The only alternative carbon sources are CO2 and biomass. CO2 can be reduced to versatile molecules, but these processes require large amounts of hydrogen and/or energy, which is in the near future not available in excess and therefore of limited economical prospect. However, should energy or H2 be abundant, CO2 utilization should then become a key technology, providing carbon feedstock for the chemical industry.
In biomass, the CO2 is already partially reduced via photosynthesis according to Eq. 1:

n CO2 + n H2O -> (CH2O)n + n O2

In the near future, biomass has a huge potential as carbon feedstock, due to its abundance. The amount of yearly produced biomass is 1.7-2.0·1011 tons, and only a small fraction is currently used. This number excludes marine biomass.[1]
The concept of biorefineries, facilities that convert biomass into fuel, power, and chemicals, in contrast to today’s petroleum refineries, has evolved to aim at conversion of lignocellulosic biomass.
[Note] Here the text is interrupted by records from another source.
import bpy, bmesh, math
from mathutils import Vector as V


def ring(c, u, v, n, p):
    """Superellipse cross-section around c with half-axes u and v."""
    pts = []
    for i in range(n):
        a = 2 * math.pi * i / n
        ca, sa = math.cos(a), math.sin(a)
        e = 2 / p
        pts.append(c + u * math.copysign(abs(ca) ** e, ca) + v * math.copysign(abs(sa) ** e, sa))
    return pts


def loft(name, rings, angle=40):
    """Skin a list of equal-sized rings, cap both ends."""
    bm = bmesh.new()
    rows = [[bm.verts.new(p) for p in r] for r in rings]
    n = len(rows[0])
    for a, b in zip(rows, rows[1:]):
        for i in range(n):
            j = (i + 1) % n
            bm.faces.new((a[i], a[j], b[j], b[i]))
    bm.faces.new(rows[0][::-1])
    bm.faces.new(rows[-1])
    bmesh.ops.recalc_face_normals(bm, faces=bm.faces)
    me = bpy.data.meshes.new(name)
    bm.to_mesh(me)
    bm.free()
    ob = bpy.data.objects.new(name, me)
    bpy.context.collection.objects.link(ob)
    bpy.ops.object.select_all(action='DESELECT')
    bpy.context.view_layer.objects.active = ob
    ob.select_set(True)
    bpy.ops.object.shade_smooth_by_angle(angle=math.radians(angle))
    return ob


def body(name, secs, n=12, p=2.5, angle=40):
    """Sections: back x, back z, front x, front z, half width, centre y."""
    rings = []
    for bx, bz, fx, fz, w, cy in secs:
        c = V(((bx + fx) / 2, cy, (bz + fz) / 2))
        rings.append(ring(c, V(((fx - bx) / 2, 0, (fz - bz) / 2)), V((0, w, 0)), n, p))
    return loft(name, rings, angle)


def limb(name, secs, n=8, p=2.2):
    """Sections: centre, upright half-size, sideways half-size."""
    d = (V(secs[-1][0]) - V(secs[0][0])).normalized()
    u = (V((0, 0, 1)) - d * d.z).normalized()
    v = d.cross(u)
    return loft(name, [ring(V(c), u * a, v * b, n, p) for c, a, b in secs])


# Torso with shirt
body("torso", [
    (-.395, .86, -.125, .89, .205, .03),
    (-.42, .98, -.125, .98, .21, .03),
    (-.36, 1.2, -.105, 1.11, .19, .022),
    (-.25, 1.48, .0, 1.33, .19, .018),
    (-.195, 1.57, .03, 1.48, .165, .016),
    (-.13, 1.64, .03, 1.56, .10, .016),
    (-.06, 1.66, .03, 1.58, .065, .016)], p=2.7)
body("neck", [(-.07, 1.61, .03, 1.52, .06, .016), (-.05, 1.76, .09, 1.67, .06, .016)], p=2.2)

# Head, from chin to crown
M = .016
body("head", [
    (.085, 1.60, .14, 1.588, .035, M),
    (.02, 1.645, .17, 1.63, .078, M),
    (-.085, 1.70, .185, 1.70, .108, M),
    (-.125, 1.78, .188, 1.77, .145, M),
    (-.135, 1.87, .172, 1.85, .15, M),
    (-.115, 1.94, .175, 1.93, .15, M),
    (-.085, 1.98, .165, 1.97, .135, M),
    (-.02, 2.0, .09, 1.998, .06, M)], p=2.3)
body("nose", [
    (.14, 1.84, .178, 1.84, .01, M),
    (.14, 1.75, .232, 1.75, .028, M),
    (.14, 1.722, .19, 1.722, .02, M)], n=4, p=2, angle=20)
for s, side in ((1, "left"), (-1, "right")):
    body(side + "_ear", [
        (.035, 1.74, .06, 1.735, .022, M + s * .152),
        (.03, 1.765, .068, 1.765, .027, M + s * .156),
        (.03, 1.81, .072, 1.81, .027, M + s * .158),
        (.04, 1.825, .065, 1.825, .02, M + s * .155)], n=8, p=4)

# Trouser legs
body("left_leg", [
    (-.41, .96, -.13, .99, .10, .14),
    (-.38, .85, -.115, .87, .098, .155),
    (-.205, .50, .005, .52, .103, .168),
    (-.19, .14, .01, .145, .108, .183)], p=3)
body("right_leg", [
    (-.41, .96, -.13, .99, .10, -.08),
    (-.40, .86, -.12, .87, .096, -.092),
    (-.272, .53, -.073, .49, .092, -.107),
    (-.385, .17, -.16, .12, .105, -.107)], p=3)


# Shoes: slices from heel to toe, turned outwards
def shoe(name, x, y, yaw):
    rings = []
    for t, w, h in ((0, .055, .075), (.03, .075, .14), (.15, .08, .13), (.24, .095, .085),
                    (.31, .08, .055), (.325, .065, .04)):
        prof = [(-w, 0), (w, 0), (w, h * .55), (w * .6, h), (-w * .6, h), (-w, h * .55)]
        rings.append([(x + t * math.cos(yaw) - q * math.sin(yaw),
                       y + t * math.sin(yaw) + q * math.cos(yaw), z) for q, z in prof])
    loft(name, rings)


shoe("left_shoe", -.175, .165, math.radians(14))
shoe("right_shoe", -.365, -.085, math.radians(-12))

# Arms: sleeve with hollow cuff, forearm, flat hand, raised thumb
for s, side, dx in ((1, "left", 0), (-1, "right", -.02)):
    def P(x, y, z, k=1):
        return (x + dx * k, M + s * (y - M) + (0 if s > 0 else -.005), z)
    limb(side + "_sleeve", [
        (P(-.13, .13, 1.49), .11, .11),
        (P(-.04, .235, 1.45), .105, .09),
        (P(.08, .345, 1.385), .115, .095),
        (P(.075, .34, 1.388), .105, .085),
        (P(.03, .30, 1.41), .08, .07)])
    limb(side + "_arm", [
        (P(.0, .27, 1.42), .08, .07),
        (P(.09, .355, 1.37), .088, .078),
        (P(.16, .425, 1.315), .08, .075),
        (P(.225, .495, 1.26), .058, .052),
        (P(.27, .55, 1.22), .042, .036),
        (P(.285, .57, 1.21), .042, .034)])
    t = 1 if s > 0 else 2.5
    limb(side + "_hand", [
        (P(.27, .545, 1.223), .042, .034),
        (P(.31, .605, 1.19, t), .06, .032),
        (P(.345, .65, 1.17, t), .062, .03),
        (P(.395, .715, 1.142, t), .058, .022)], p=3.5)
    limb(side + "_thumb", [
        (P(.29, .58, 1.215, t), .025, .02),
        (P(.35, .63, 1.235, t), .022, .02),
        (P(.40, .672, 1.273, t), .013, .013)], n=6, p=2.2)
For that, two pathways are discussed, one via the syngas platform, and the other via the sugar platform. The advantage of the syngas platform is that syngas is already used today widely as feedstock for well-established processes. The advantage of the sugar platform is the wide scope that modern biotechnology offers.
The conversion of sugar, starch, or oil crops, is chemically relatively easy, but requires expensive feedstock that is produced at low yield per agricultural area, causing N2O emissions, and posing competition to food production. The conversion of lignocellulosic biomass is chemically more challenging, but offers a number of advantages over the conversion of sugar, starch or oil crops. The utilization of cellulose, hemicellulose, and lignin results in higher yields per area, since the whole plant and not only the fruit is converted. In turn, lignocellulosic feedstock is more abundant and cheaper, especially considering the utilization of waste and the cultivation of unsuitable land. Therefore, the overall costs of the feedstock are lower, and fewer greenhouse gases are emitted. Importantly, no competition to the food supply arises.
In this work, the utilization of lignocellulosic feedstock was investigated. The main hurdles for efficient cellulose conversion, the insolubility and recalcitrance, were overcome through mechanocatalytic depolymerization, yielding water-soluble oligosaccharides (WSO). The WSO can be converted into sugars and sugar alcohols under mild conditions. Thus, the hydrolysis of WSO and the hydrolytic hydrogenation of WSO were investigated.
By hydrolysis of WSO sugars are formed, which can be further converted into platform chemicals by fermentation or catalytic reactions. Focus of this work was on hydrogenation of glucose and the hydrolytic hydrogenation of WSO using Ru/C as a catalyst forming sugar alcohols. The main product of the reaction is sorbitol. Figure 1.1 illustrates an overview of the reactions.